The projects are expected to have a combined capacity of 137,000MWh which is equivalent to supply enough electricity to 23,000 households
AES subsidiary, AES Distributed Energy (AES DE) has been chosen by Hawaiian Electric Companies to build and operate two new utility-scale solar and storage projects in Hawaii.
The two facilities are among the sixteen projects that were selected by Hawaiian Electric as part of the company’s Stage 2 RFP issued in August 2019.
The projects are expected to have a combined capacity of 137,000MWh which is equivalent to supply enough electricity to 23,000 households in the region.
AES DE president Woody Rubin said: “AES DE is honored to be selected by Hawaiian Electric to advance innovative renewable energy solutions, helping Hawai’i achieve its clean energy goals and reduce its reliance on imported fossil fuels.
“We also recognizes the deep economic challenges facing Hawai’i at this time. The projects will not only deliver clean, locally produced renewable energy but will also provide jobs and economic activity at a time when it’s needed most.”
One project will be a 19.5MW photovoltaic (PV) facility
According to the company, the projects represent its on-going commitment to help the state and its people to achieve their 100% renewable energy goals.
To be located in O’ahu, one of the two projects will be a 19.5MW photovoltaic (PV) facility that will be combined with a 35MWh battery energy storage system (BESS), while the other will be a 60MW PV facility paired with a 240 MWh BESS.
Subject to all applicable permitting and approvals, AES DE expects to commence the construction on the projects in 2022, while the completion scheduled in 2023.
At present, the firm operates more than 50MW of solar and solar+storage in Hawai’i, along with the 28MW/100 MWh Lawa’i solar and storage project on Kaua’I and another 100MW of solar and storage projects under development on O’ahu, Maui and Hawai’i Islands.

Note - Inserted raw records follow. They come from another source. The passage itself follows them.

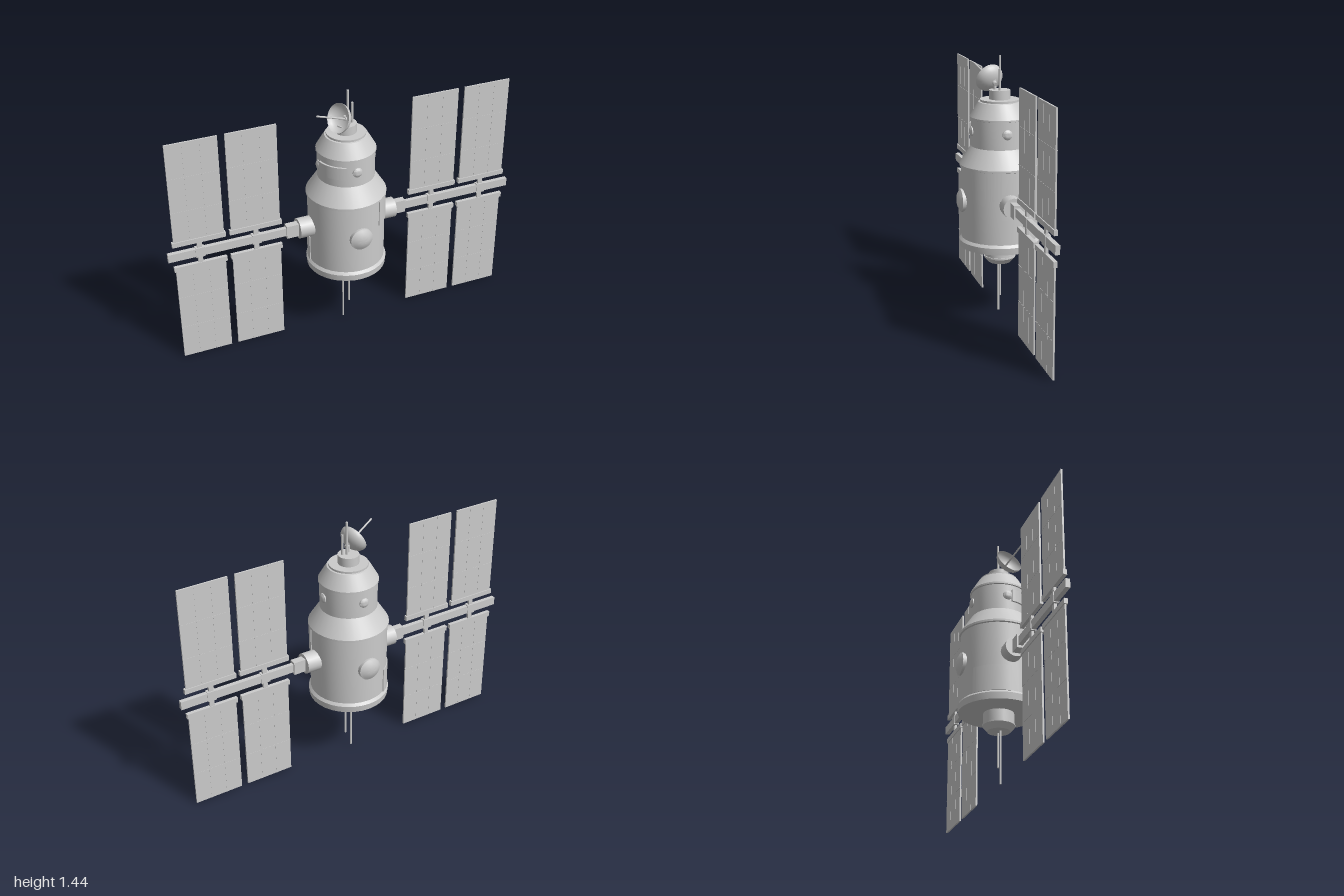
import * as THREE from 'three';
import { toCreasedNormals } from 'three/addons/utils/BufferGeometryUtils.js';

const grey = new THREE.MeshStandardMaterial({ color: 0xcccccc });
const greyDouble = new THREE.MeshStandardMaterial({ color: 0xcccccc, side: THREE.DoubleSide });

function add(parent, name, geometry, x = 0, y = 0, z = 0, material = grey) {
  const mesh = new THREE.Mesh(geometry, material);
  mesh.name = name;
  mesh.position.set(x, y, z);
  parent.add(mesh);
  return mesh;
}

function lathe(profile, segments = 32) {
  const points = profile.map(([r, y]) => new THREE.Vector2(r, y));
  return toCreasedNormals(new THREE.LatheGeometry(points, segments), 0.4);
}

const box = (w, h, d) => new THREE.BoxGeometry(w, h, d);
const rod = (r, h, n = 8) => new THREE.CylinderGeometry(r, r, h, n);

// Curved plate hugging the hull; angles run from +x towards +z, in degrees
function hullPlate(parent, name, inner, outer, y0, y1, from, to) {
  const a = THREE.MathUtils.degToRad(from), b = THREE.MathUtils.degToRad(to);
  const shape = new THREE.Shape();
  shape.absarc(0, 0, outer, a, b, false);
  shape.absarc(0, 0, inner, b, a, true);
  const geometry = new THREE.ExtrudeGeometry(shape, { depth: y1 - y0, bevelEnabled: false, curveSegments: 12 });
  geometry.rotateX(Math.PI / 2);
  add(parent, name, toCreasedNormals(geometry, 0.4), 0, y1, 0);
}

// Round window with a rim and a domed pane, turned outwards around the hull
function porthole(parent, name, radius, distance, y, angle, bulge) {
  const geometry = lathe([
    [radius, -0.02], [radius, bulge * 0.4], [radius * 0.84, bulge * 0.55],
    [radius * 0.6, bulge * 0.82], [radius * 0.3, bulge * 0.96], [0, bulge],
  ], 20);
  geometry.rotateX(Math.PI / 2);
  const mesh = add(parent, name, geometry, Math.sin(angle) * distance, y, Math.cos(angle) * distance);
  mesh.rotation.y = angle;
}

// One solar panel with its mounting rail; dir is +1 above the boom, -1 below
function solarPanel(parent, x, dir) {
  const panel = new THREE.Group();
  panel.name = 'solarPanel';
  panel.position.set(x, 0.663, 0);
  const w = 0.272, h = 0.59, start = 0.07;
  const mid = dir * (start + h / 2);
  add(panel, 'panelSheet', box(w, h, 0.009), 0, mid, 0);
  add(panel, 'panelRail', box(0.288, 0.028, 0.02), 0, dir * 0.077, 0);
  add(panel, 'railPost', box(0.026, 0.06, 0.014), 0, dir * 0.045, 0);
  for (const t of [-1 / 6, 1 / 6]) {
    add(panel, 'cellDivider', box(0.004, h, 0.011), t * w, mid, 0);
    add(panel, 'cellDivider', box(w, 0.004, 0.011), 0, mid + t * h, 0);
  }
  parent.add(panel);
}

function solarWing(side) {
  const wing = new THREE.Group();
  wing.name = side > 0 ? 'leftWing' : 'rightWing';
  const hub = add(wing, 'wingHub', toCreasedNormals(rod(0.057, 0.12, 16), 0.5), side * 0.222, 0.667, 0);
  hub.rotation.z = Math.PI / 2;
  add(wing, 'boomSocket', box(0.08, 0.074, 0.04), side * 0.31, 0.666, 0);
  add(wing, 'boom', box(0.68, 0.047, 0.024), side * 0.66, 0.666, 0);
  for (const x of [0.518, 0.828]) {
    add(wing, 'boomClamp', box(0.05, 0.056, 0.03), side * x, 0.666, 0);
    solarPanel(wing, side * x, 1);
    solarPanel(wing, side * x, -1);
  }
  return wing;
}

function dishAntenna() {
  const dish = new THREE.Group();
  dish.name = 'dishAntenna';
  // Bowl opens along local +y, rim at y = 0
  const bowl = [];
  for (let i = 0; i <= 8; i++) {
    const a = (i / 8) * Math.PI / 2;
    bowl.push(new THREE.Vector2(0.079 * Math.sin(a), -0.055 * Math.cos(a)));
  }
  add(dish, 'dishBowl', new THREE.LatheGeometry(bowl, 24), 0, 0, 0, greyDouble);
  add(dish, 'dishFeed', rod(0.005, 0.2), 0, 0.05, 0);
  add(dish, 'dishMount', rod(0.012, 0.03), 0, -0.06, 0);
  dish.position.set(-0.062, 1.31, 0.043);
  dish.quaternion.setFromUnitVectors(new THREE.Vector3(0, 1, 0), new THREE.Vector3(-0.88, 0.38, 0.28).normalize());
  return dish;
}

export function createModel() {
  const model = new THREE.Group();
  model.name = 'spaceStation';

  // Hull
  add(model, 'hull', lathe([
    [0, 0.395], [0.218, 0.395], [0.222, 0.432], [0.21, 0.447], [0.21, 0.84],
    [0.218, 0.843], [0.218, 0.855], [0.155, 0.952], [0.155, 1.1], [0.161, 1.102],
    [0.161, 1.112], [0.115, 1.19], [0.106, 1.192], [0.106, 1.203], [0.09, 1.203], [0, 1.203],
  ]));
  add(model, 'topHub', lathe([[0.057, 1.19], [0.057, 1.252], [0, 1.252]], 24));
  add(model, 'bottomNozzle', lathe([
    [0, 0.294], [0.062, 0.294], [0.088, 0.324], [0.088, 0.332], [0.083, 0.332], [0.083, 0.4],
  ], 24));

  // Raised plates
  hullPlate(model, 'upperPlate', 0.15, 0.165, 1.0, 1.07, 112, 172);
  hullPlate(model, 'sidePlate', 0.2, 0.215, 0.69, 0.843, 12, 56);
  hullPlate(model, 'lowerPlate', 0.2, 0.215, 0.445, 0.59, 180, 238);

  // Windows
  for (let i = 0; i < 4; i++) {
    porthole(model, 'smallPorthole', 0.027, 0.152, 1.035, i * Math.PI / 2, 0.017);
  }
  for (const angle of [0, Math.PI]) {
    porthole(model, 'largePorthole', 0.063, 0.207, 0.657, angle, 0.033);
  }

  // Solar wings
  model.add(solarWing(1), solarWing(-1));

  // Antennas: x, z, bottom, top
  const masts = [
    [0.01, 0, 1.24, 1.437], [0.032, 0.008, 1.24, 1.367],
    [-0.018, 0.003, 0, 0.3], [0.019, 0.003, 0.1, 0.3],
  ];
  for (const [x, z, y0, y1] of masts) {
    add(model, 'antennaMast', rod(0.006, y1 - y0), x, (y0 + y1) / 2, z);
  }
  model.add(dishAntenna());
  const strut = add(model, 'dishStrut', rod(0.008, 0.08), -0.012, 1.265, 0.022);
  strut.rotation.z = 0.1;

  return model;
}
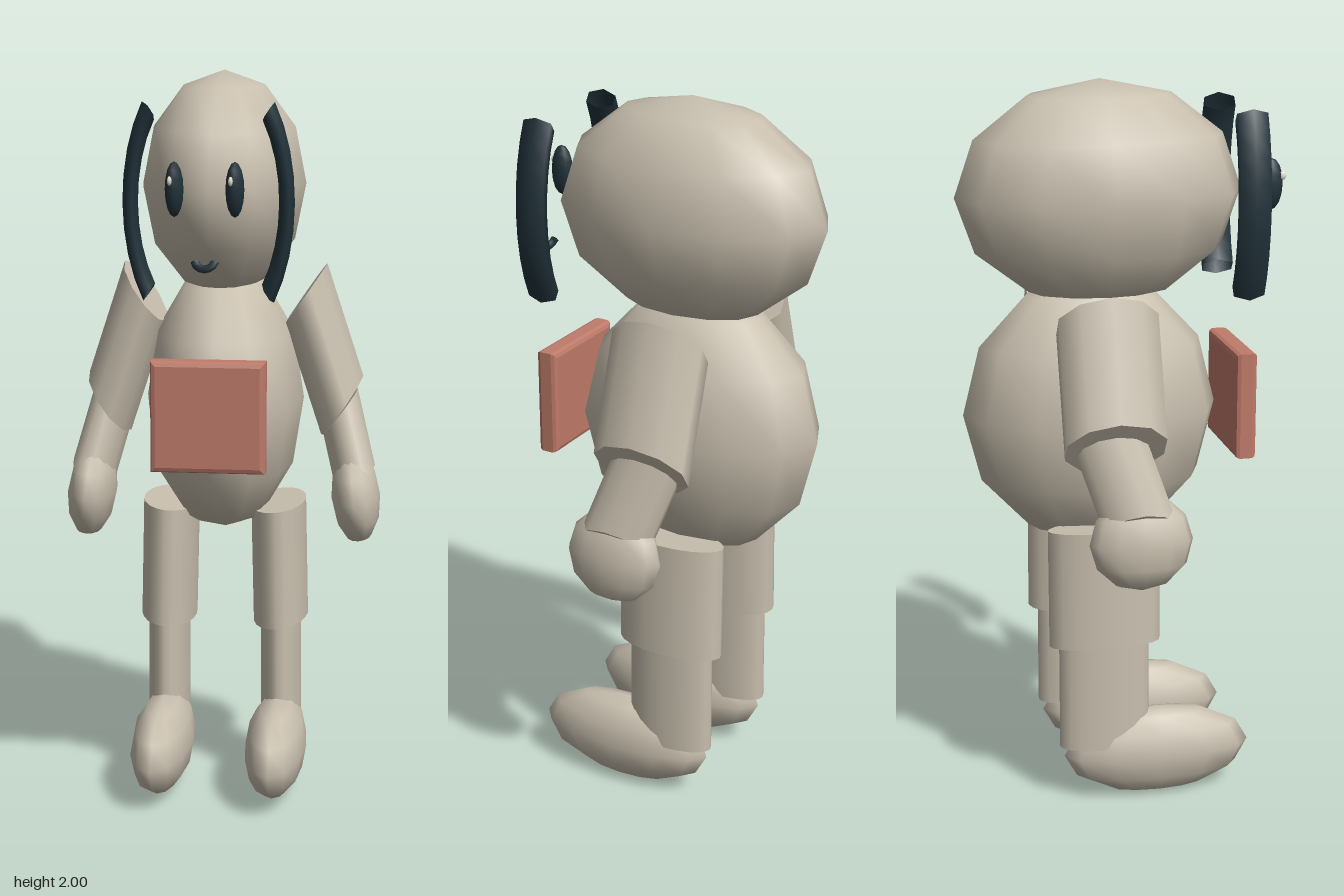
import * as THREE from 'three';

const mat = (name, color, side = THREE.FrontSide) => {
  const m = new THREE.MeshStandardMaterial({ color, side });
  m.name = name;
  return m;
};

export function createModel() {
  const model = new THREE.Group();
  model.name = 'figure';
  const skin = mat('warm beige', 0xc8bfae);
  const dark = mat('dark slate', 0x21323a, THREE.DoubleSide);
  const panel = mat('dusty red', 0xbf7b6a);
  const glint = mat('pale cream', 0xe8e2d2);

  const add = (name, geometry, material) => {
    const mesh = new THREE.Mesh(geometry, material);
    mesh.name = name;
    model.add(mesh);
    return mesh;
  };

  // Stretched sphere: centre, radii, optional roll about z
  const ellipsoid = (name, c, r, material = skin, roll = 0, w = 12, h = 6) => {
    const mesh = add(name, new THREE.SphereGeometry(1, w, h), material);
    mesh.position.set(...c);
    mesh.scale.set(...r);
    mesh.rotation.z = roll;
    return mesh;
  };

  // Slanted oval cylinder: end centres, sideways end vector (x, y) and depth radius
  const limb = (name, top, bottom, endX, endY, depth, sides) => {
    const a = new THREE.Vector3(...top), b = new THREE.Vector3(...bottom);
    const matrix = new THREE.Matrix4().makeBasis(
      new THREE.Vector3(endX, endY, 0),
      a.clone().sub(b),
      new THREE.Vector3(0, 0, depth)
    );
    matrix.setPosition(a.add(b).multiplyScalar(0.5));
    const g = new THREE.CylinderGeometry(1, 1, 1, sides);
    g.rotateY(Math.PI / 2); // puts a corner on the outer side
    add(name, g.applyMatrix4(matrix), skin);
  };

  // Head and body
  ellipsoid('head', [0, 1.697, -0.052], [0.224, 0.303, 0.392]);
  ellipsoid('body', [0, 1.1, -0.08], [0.22, 0.377, 0.353]);

  for (const s of [-1, 1]) {
    const side = s > 0 ? 'left' : 'right';

    // Arms
    limb(side + 'UpperArm', [s * 0.224, 1.391, -0.08], [s * 0.327, 1.078, -0.08], 0.058, s * 0.084, 0.14, 10);
    limb(side + 'Forearm', [s * 0.322, 1.062, -0.085], [s * 0.375, 0.86, -0.02], 0.048, s * 0.063, 0.1, 12);
    ellipsoid(side + 'Hand', [s * 0.371, 0.834, -0.022], [0.068, 0.132, 0.14], skin, s * 0.1, 12, 6);

    // Legs
    limb(side + 'UpperLeg', [s * 0.152, 0.802, -0.075], [s * 0.16, 0.468, -0.075], 0.077, s * 0.008, 0.156, 20);
    limb(side + 'LowerLeg', [s * 0.16, 0.48, -0.077], [s * 0.162, 0.163, -0.077], 0.057, 0, 0.127, 20);
    ellipsoid(side + 'Foot', [s * 0.16, 0.131, 0.075], [0.086, 0.128, 0.266]);

    // Curved ear strip in front of the head
    const half = 0.7;
    const ring = new THREE.TorusGeometry(1, 0.1, 6, 8, half * 2);
    ring.rotateZ(-half + (s < 0 ? Math.PI : 0));
    ring.scale(0.202, 0.36, 0.49);
    add(side + 'Ear', ring, dark).position.set(0, 1.675, 0.322);

    // Eye with a small glint
    ellipsoid(side + 'Eye', [s * 0.077, 1.715, 0.402], [0.024, 0.07, 0.033], dark, 0, 8, 8);
    ellipsoid(side + 'EyeGlint', [s * 0.077 - 0.008, 1.738, 0.432], [0.006, 0.012, 0.01], glint, 0, 8, 6);
  }

  // Mouth arc, lower edge leaning forward
  const arc = Math.PI * 0.85;
  const smile = new THREE.TorusGeometry(0.026, 0.011, 6, 6, arc);
  smile.rotateZ(-Math.PI / 2 - arc / 2);
  smile.rotateX(-0.5);
  add('mouth', smile, dark).position.set(0, 1.537, 0.395);

  // Bevelled chest panel
  const w = 0.137, h = 0.134;
  const shape = new THREE.Shape([[-w, -h], [w, -h], [w, h], [-w, h]].map(p => new THREE.Vector2(...p)));
  const plate = new THREE.ExtrudeGeometry(shape, {
    depth: 0.034, bevelEnabled: true, bevelThickness: 0.013, bevelSize: 0.014, bevelSegments: 2
  });
  add('chestPanel', plate, panel).position.set(0, 1.118, 0.308);

  return model;
}
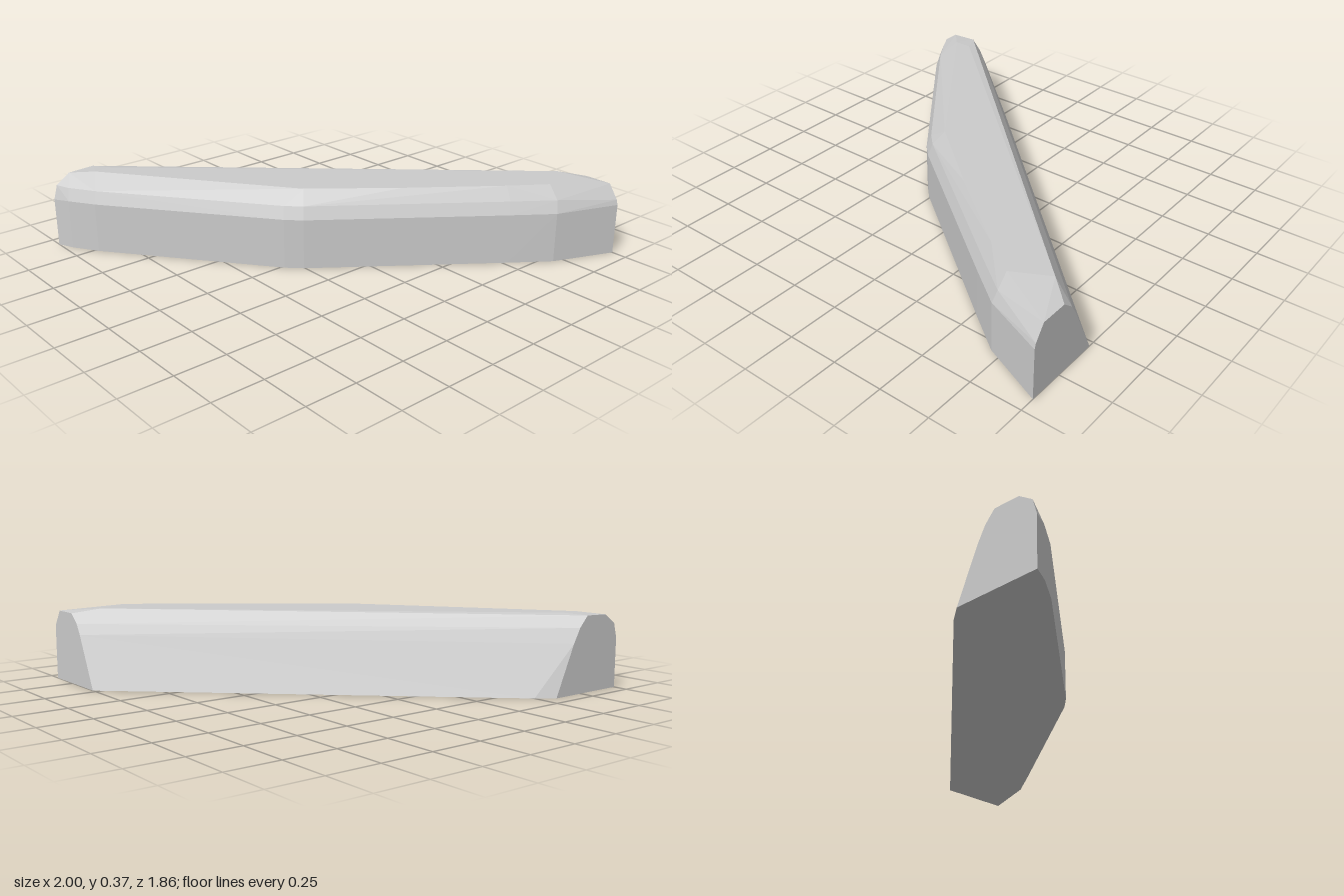
import * as THREE from 'three';
import { ConvexGeometry } from 'three/addons/geometries/ConvexGeometry.js';

export function createModel() {
  const group = new THREE.Group();
  const points = [];
  const add = (x, y, z) => points.push(new THREE.Vector3(x, y, z));

  // bowed front wall: outline [x, z], vertical from the ground to the shoulder, then rounded inwards
  const wall = [[-0.965, -0.85], [-0.89, -0.73], [-0.6, -0.355], [-0.32, 0.015],
    [-0.255, 0.08], [0.13, 0.37], [0.52, 0.667], [0.7, 0.8]];
  for (const [x, z] of wall) {
    add(x, 0, z);
    add(x, 0.245, z);
    add(x + 0.016, 0.305, z - 0.018);
  }

  // flat right-hand cut at z = -0.93, profile [x, y]
  for (const [x, y] of [[-1, 0], [-1, 0.24], [-0.98, 0.31], [-0.91, 0.358], [-0.78, 0.363],
    [-0.73, 0.31], [-0.69, 0.24], [-0.58, 0]]) add(x, y, -0.93);

  // flat left-hand cut at x = 1, profile [z, y]
  for (const [z, y] of [[0.925, 0], [0.925, 0.25], [0.918, 0.275], [0.87, 0.345], [0.735, 0.345],
    [0.68, 0.3], [0.65, 0.25], [0.53, 0]]) add(1, y, z);

  // chamfered corner at the foot of the straight sloping back
  add(-0.5, 0, -0.87);

  // level crest
  for (const [x, z] of [[-0.82, -0.83], [-0.73, -0.83], [-0.2, 0.015], [0.16, 0.31],
    [0.55, 0.61], [0.72, 0.73], [0.89, 0.64]]) add(x, 0.37, z);

  const body = new THREE.Mesh(
    new ConvexGeometry(points),
    new THREE.MeshStandardMaterial({ color: 0xcccccc, flatShading: true })
  );
  body.name = 'taperedBody';
  group.add(body);
  return group;
}
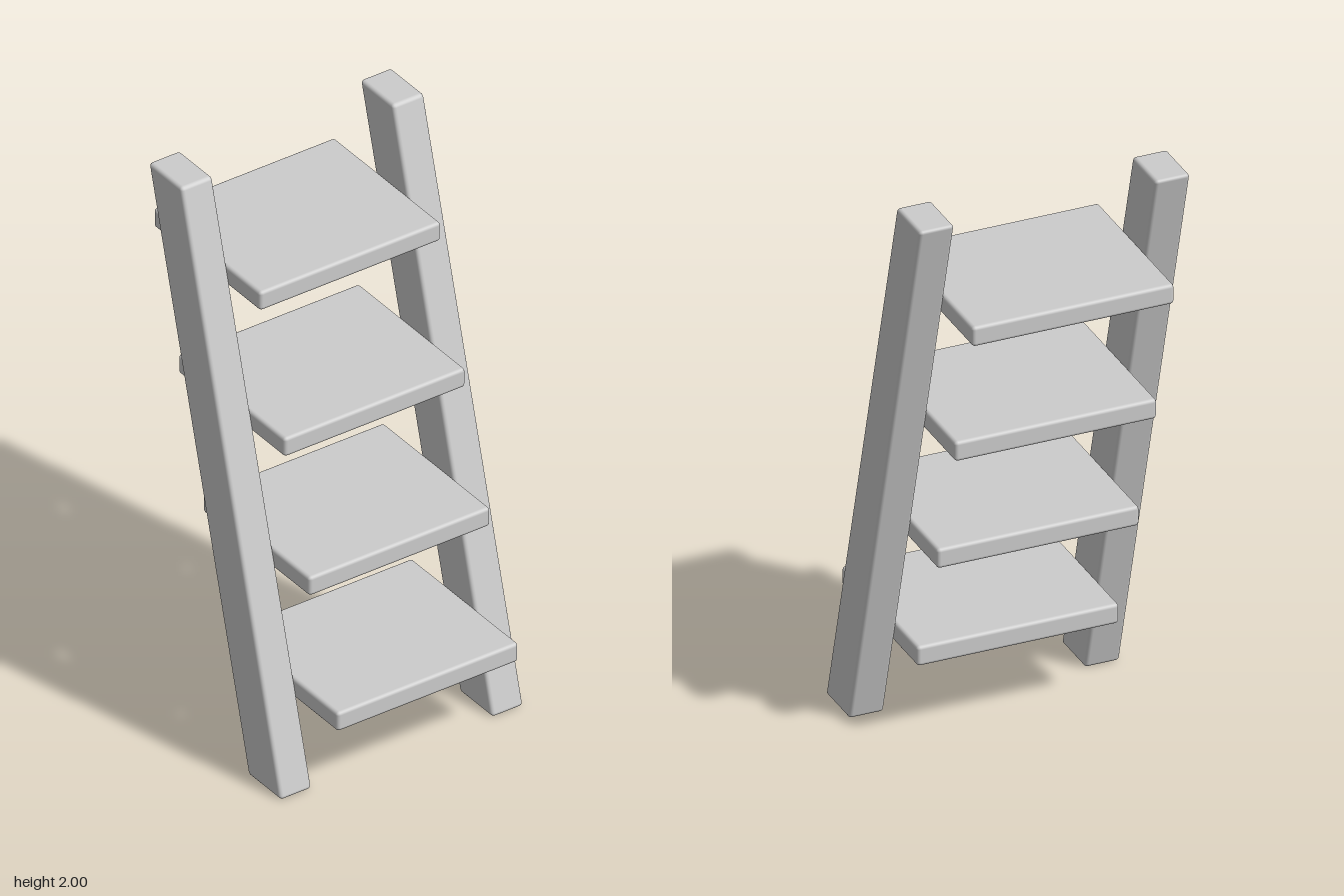
import * as THREE from 'three';
import { RoundedBoxGeometry } from 'three/addons/geometries/RoundedBoxGeometry.js';

export function createModel() {
  const model = new THREE.Group();
  model.name = 'leaningLadderShelf';
  const material = new THREE.MeshStandardMaterial({ color: 0xcccccc });

  // Side rails: upright bars sheared backwards so their ends stay level
  const railGeometry = new RoundedBoxGeometry(0.118, 2, 0.18, 2, 0.012);
  const lean = -0.27;
  railGeometry.applyMatrix4(new THREE.Matrix4().set(
    1, 0, 0, 0,
    0, 1, 0, 0,
    0, lean, 1, 0,
    0, 0, 0, 1
  ));
  for (const side of [-1, 1]) {
    const rail = new THREE.Mesh(railGeometry, material);
    rail.name = side > 0 ? 'leftRail' : 'rightRail';
    rail.position.set(side * 0.402, 1, 0);
    model.add(rail);
  }

  // Steps: level boards between the rails, [height, depth position]
  const stepGeometry = new RoundedBoxGeometry(0.688, 0.07, 0.58, 2, 0.012);
  const steps = [[0.324, 0.21], [0.748, 0.057], [1.196, -0.077], [1.671, -0.21]];
  steps.forEach(([y, z], i) => {
    const step = new THREE.Mesh(stepGeometry, material);
    step.name = `step${i + 1}`;
    step.position.set(0, y, z);
    model.add(step);
  });

  return model;
}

Recently, Longroad Energy has been selected to deliver two utility-scale solar and battery storage projects in Hawaii, the US.